A continuation (after many moons) of this post
Today we take a look at Zones.
I've always wondered about what makes a zone memorable. There are a few factors: The mobs, the events, the place itself.
The first two factors mentioned are very commonly used in today's MMOs. Memorable mobs exists since the very first gen of MMOs (Ultima, RO, Everquest). Naturally, the more powerful they are, the more memorable, but at the same time, more painful for the players. There are rare instances where a mob can be so ridiculously powerful for that area that all players simply run away when it is sighted. Doesn't happen very much in WoW, but it exists in Ragnarok Online and Everquest (excessively for Everquest's case).
Next is the events. WoW makes their instances special by having lots of events, creating the effect that the player is playing through a story. If I remember correctly, Guild Wars and Dungeon and Dragons Online also abuses this. Event triggers are harder to implement in the actual world, because it indirectly affects everyone. Although I am a big fan of world triggers, the opinion varies across different people, and it is all dependent on the event. Sure everyone loves a positive event that gives buffs to everyone, but negative events? Sounds fun to me, but not to others.
Finally we look at the zone itself. I believe more can be added to the flavour of the zone other than event triggers, NPCs, towns, buildings, mobs and the exclusive stuff a zone have that others don't (some special item seller behind a secret wall perhaps?). Everquest has an assload of these stuff. Some are harmless like illusion walls. Some are deadly like the forest which spawn high level undeads and shadowknights only in the night (it's only beside a newbie area), and illusion floors that lead straight to a room filled with mobs. And of course, zoning into a zone, where the exit is at a totally different place as the entrance (this was some crazy shit, but it's in Everquest's Plane of FEAR after all).
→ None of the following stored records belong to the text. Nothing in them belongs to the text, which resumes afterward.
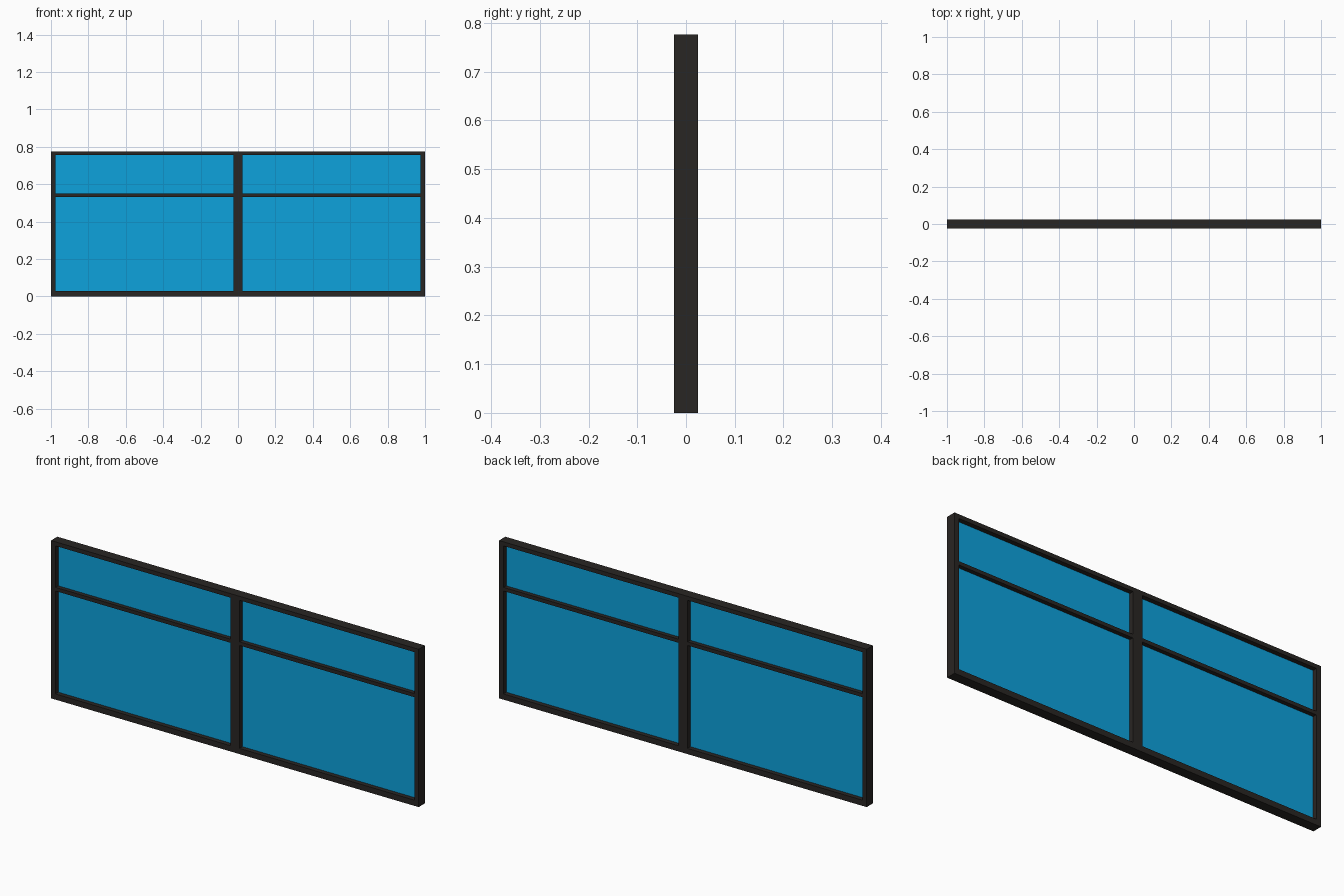
import bpy, bmesh

if "Cube" in bpy.data.objects:
    bpy.data.objects.remove(bpy.data.objects["Cube"])

H = 0.776      # overall height
D = 0.049      # frame depth
STILE = 0.024  # side width
TOP, BOTTOM = 0.02, 0.028
BAR_LOW, BAR_HIGH = 0.533, 0.551


def material(name, color):
    m = bpy.data.materials.new(name)
    m.diffuse_color = color
    m.use_nodes = True
    m.node_tree.nodes["Principled BSDF"].inputs["Base Color"].default_value = m.diffuse_color
    return m


dark = material("dark_frame", (0.022, 0.019, 0.017, 1))
blue = material("blue_glass", (0.004, 0.36, 0.72, 1))


def box(name, x0, x1, z0, z1, depth, mat):
    bm = bmesh.new()
    bmesh.ops.create_cube(bm, size=1)
    for v in bm.verts:
        v.co = (x1 if v.co.x > 0 else x0, v.co.y * depth, z1 if v.co.z > 0 else z0)
    mesh = bpy.data.meshes.new(name)
    bm.to_mesh(mesh)
    bm.free()
    mesh.materials.append(mat)
    ob = bpy.data.objects.new(name, mesh)
    bpy.context.collection.objects.link(ob)
    return ob


# Full-width rails and centre mullion
box("bottom_rail", -1, 1, 0, BOTTOM, D, dark)
box("top_rail", -1, 1, H - TOP, H, D, dark)
box("centre_mullion", -0.025, 0.025, BOTTOM, H - TOP, D, dark)

# Each half: outer stile, transom bar, lower and upper panes
for side, s in (("left", -1), ("right", 1)):
    def half(name, a, b, z0, z1, depth, mat):
        x0, x1 = sorted((a * s, b * s))
        box(f"{side}_{name}", x0, x1, z0, z1, depth, mat)

    inner, outer = 0.025, 1 - STILE
    half("stile", outer, 1, BOTTOM, H - TOP, D, dark)
    half("transom_bar", inner, outer, BAR_LOW, BAR_HIGH, D - 0.004, dark)
    half("lower_glass", inner, outer, BOTTOM, BAR_LOW, 0.004, blue)
    half("upper_glass", inner, outer, BAR_HIGH, H - TOP, 0.004, blue)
So with these factors, they form a player's memory of the zone. We missed out the terrain layout and graphics but these are just the skin of the zone. Although it is still an important part of it, there isn't much about these to elaborate about.